=== Begin Enclosure ===

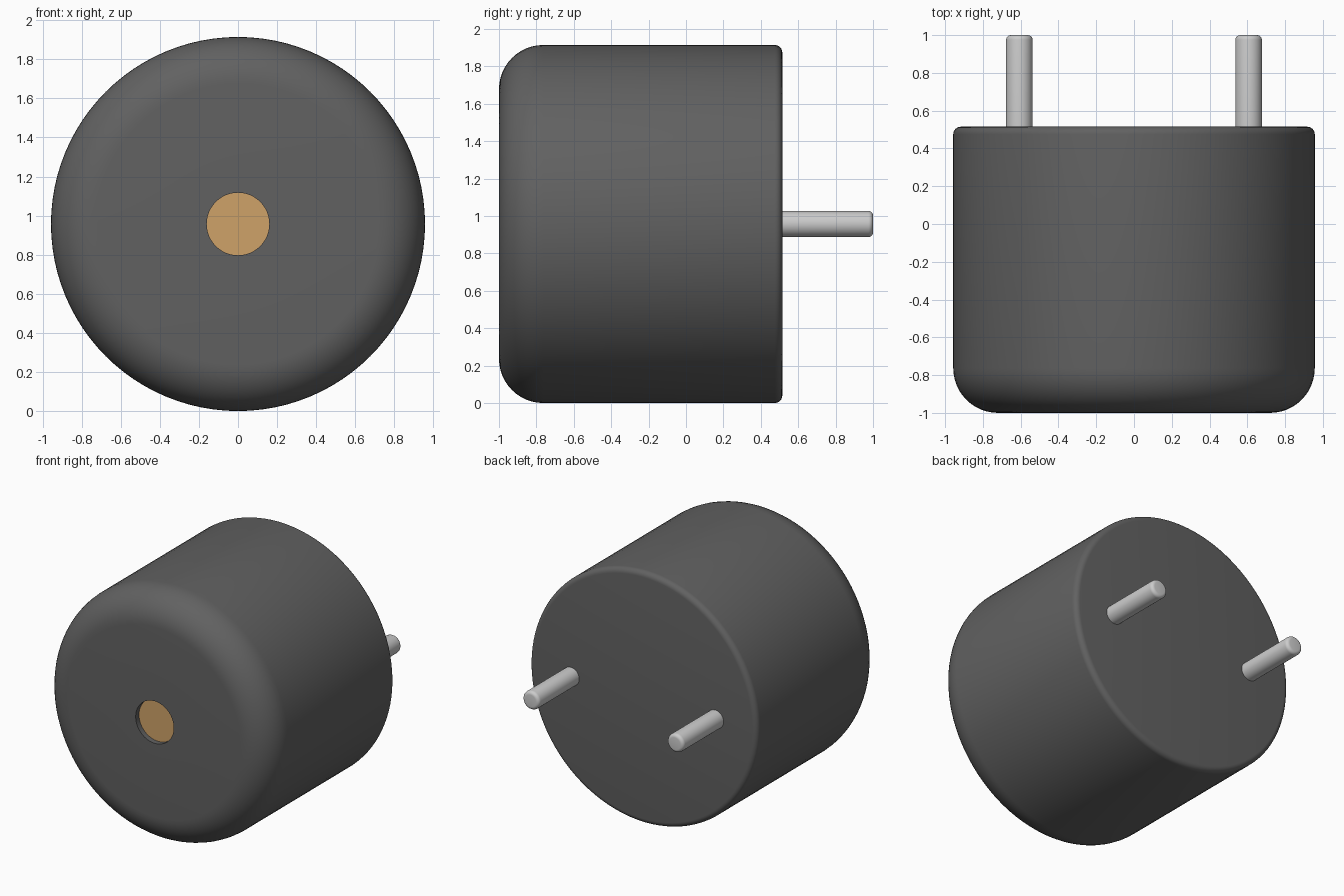
import bpy, bmesh, math
from mathutils import Matrix, Vector

if "Cube" in bpy.data.objects:
    bpy.data.objects.remove(bpy.data.objects["Cube"])

R = 0.957          # body radius, also the height of the axis
BACK = 0.515       # y of the flat back face


def fillet(cr, cy, rad, start, steps):
    """Quarter arc of (radius, y) points, turning +90 degrees from start."""
    return [(cr + rad * math.cos(math.radians(start + 90 * i / steps)),
             cy + rad * math.sin(math.radians(start + 90 * i / steps)))
            for i in range(steps + 1)]


def lathe(name, profile, x=0.0, segments=64, color=None):
    """Revolve a (radius, y) profile about the y axis."""
    bm = bmesh.new()
    verts = [bm.verts.new((r, y, 0)) for r, y in profile]
    edges = [bm.edges.new(pair) for pair in zip(verts, verts[1:])]
    bmesh.ops.spin(bm, geom=verts + edges, cent=(0, 0, 0), axis=(0, 1, 0),
                   angle=2 * math.pi, steps=segments, use_duplicate=False)
    bmesh.ops.remove_doubles(bm, verts=bm.verts, dist=1e-5)
    bmesh.ops.recalc_face_normals(bm, faces=bm.faces)
    mesh = bpy.data.meshes.new(name)
    bm.to_mesh(mesh)
    bm.free()
    obj = bpy.data.objects.new(name, mesh)
    obj.location = (x, 0, R)
    bpy.context.collection.objects.link(obj)
    if color:
        mat = bpy.data.materials.new(name + "_material")
        mat.diffuse_color = color
        mat.use_nodes = True
        mat.node_tree.nodes["Principled BSDF"].inputs["Base Color"].default_value = mat.diffuse_color
        mesh.materials.append(mat)
    bpy.ops.object.select_all(action='DESELECT')
    obj.select_set(True)
    bpy.context.view_layer.objects.active = obj
    bpy.ops.object.shade_smooth_by_angle(angle=math.radians(30))
    return obj


# Housing: recessed front hole, large front fillet, small back fillet
HOLE, FRONT_FILLET, BACK_FILLET = 0.16, 0.237, 0.04
lathe("housing",
      [(0, -0.94), (HOLE, -0.94), (HOLE, -1)]
      + fillet(R - FRONT_FILLET, -1 + FRONT_FILLET, FRONT_FILLET, -90, 12)
      + fillet(R - BACK_FILLET, BACK - BACK_FILLET, BACK_FILLET, 0, 6)
      + [(0, BACK)],
      segments=96, color=(0.12, 0.12, 0.12, 1))

# Copper-coloured disc at the bottom of the front hole
lathe("sound_disc", [(0, -0.96), (HOLE, -0.96), (HOLE, -0.935), (0, -0.935)],
      color=(0.62, 0.36, 0.14, 1))

# Two metal pins with rounded tips
PIN, TIP = 0.07, 0.025
for side, x in (("left", -0.607), ("right", 0.607)):
    lathe(side + "_pin",
          [(0, BACK - 0.03), (PIN, BACK - 0.03)]
          + fillet(PIN - TIP, 1 - TIP, TIP, 0, 5) + [(0, 1)],
          x=x, segments=40, color=(0.75, 0.75, 0.72, 1))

=== End Enclosure ===

* Requirement
When you reach a picture, pass over it; write out all other material exactly.

* Reply
import bpy, bmesh, math
from mathutils import Matrix, Vector

if "Cube" in bpy.data.objects:
    bpy.data.objects.remove(bpy.data.objects["Cube"])

R = 0.957          # body radius, also the height of the axis
BACK = 0.515       # y of the flat back face


def fillet(cr, cy, rad, start, steps):
    """Quarter arc of (radius, y) points, turning +90 degrees from start."""
    return [(cr + rad * math.cos(math.radians(start + 90 * i / steps)),
             cy + rad * math.sin(math.radians(start + 90 * i / steps)))
            for i in range(steps + 1)]


def lathe(name, profile, x=0.0, segments=64, color=None):
    """Revolve a (radius, y) profile about the y axis."""
    bm = bmesh.new()
    verts = [bm.verts.new((r, y, 0)) for r, y in profile]
    edges = [bm.edges.new(pair) for pair in zip(verts, verts[1:])]
    bmesh.ops.spin(bm, geom=verts + edges, cent=(0, 0, 0), axis=(0, 1, 0),
                   angle=2 * math.pi, steps=segments, use_duplicate=False)
    bmesh.ops.remove_doubles(bm, verts=bm.verts, dist=1e-5)
    bmesh.ops.recalc_face_normals(bm, faces=bm.faces)
    mesh = bpy.data.meshes.new(name)
    bm.to_mesh(mesh)
    bm.free()
    obj = bpy.data.objects.new(name, mesh)
    obj.location = (x, 0, R)
    bpy.context.collection.objects.link(obj)
    if color:
        mat = bpy.data.materials.new(name + "_material")
        mat.diffuse_color = color
        mat.use_nodes = True
        mat.node_tree.nodes["Principled BSDF"].inputs["Base Color"].default_value = mat.diffuse_color
        mesh.materials.append(mat)
    bpy.ops.object.select_all(action='DESELECT')
    obj.select_set(True)
    bpy.context.view_layer.objects.active = obj
    bpy.ops.object.shade_smooth_by_angle(angle=math.radians(30))
    return obj


# Housing: recessed front hole, large front fillet, small back fillet
HOLE, FRONT_FILLET, BACK_FILLET = 0.16, 0.237, 0.04
lathe("housing",
      [(0, -0.94), (HOLE, -0.94), (HOLE, -1)]
      + fillet(R - FRONT_FILLET, -1 + FRONT_FILLET, FRONT_FILLET, -90, 12)
      + fillet(R - BACK_FILLET, BACK - BACK_FILLET, BACK_FILLET, 0, 6)
      + [(0, BACK)],
      segments=96, color=(0.12, 0.12, 0.12, 1))

# Copper-coloured disc at the bottom of the front hole
lathe("sound_disc", [(0, -0.96), (HOLE, -0.96), (HOLE, -0.935), (0, -0.935)],
      color=(0.62, 0.36, 0.14, 1))

# Two metal pins with rounded tips
PIN, TIP = 0.07, 0.025
for side, x in (("left", -0.607), ("right", 0.607)):
    lathe(side + "_pin",
          [(0, BACK - 0.03), (PIN, BACK - 0.03)]
          + fillet(PIN - TIP, 1 - TIP, TIP, 0, 5) + [(0, 1)],
          x=x, segments=40, color=(0.75, 0.75, 0.72, 1))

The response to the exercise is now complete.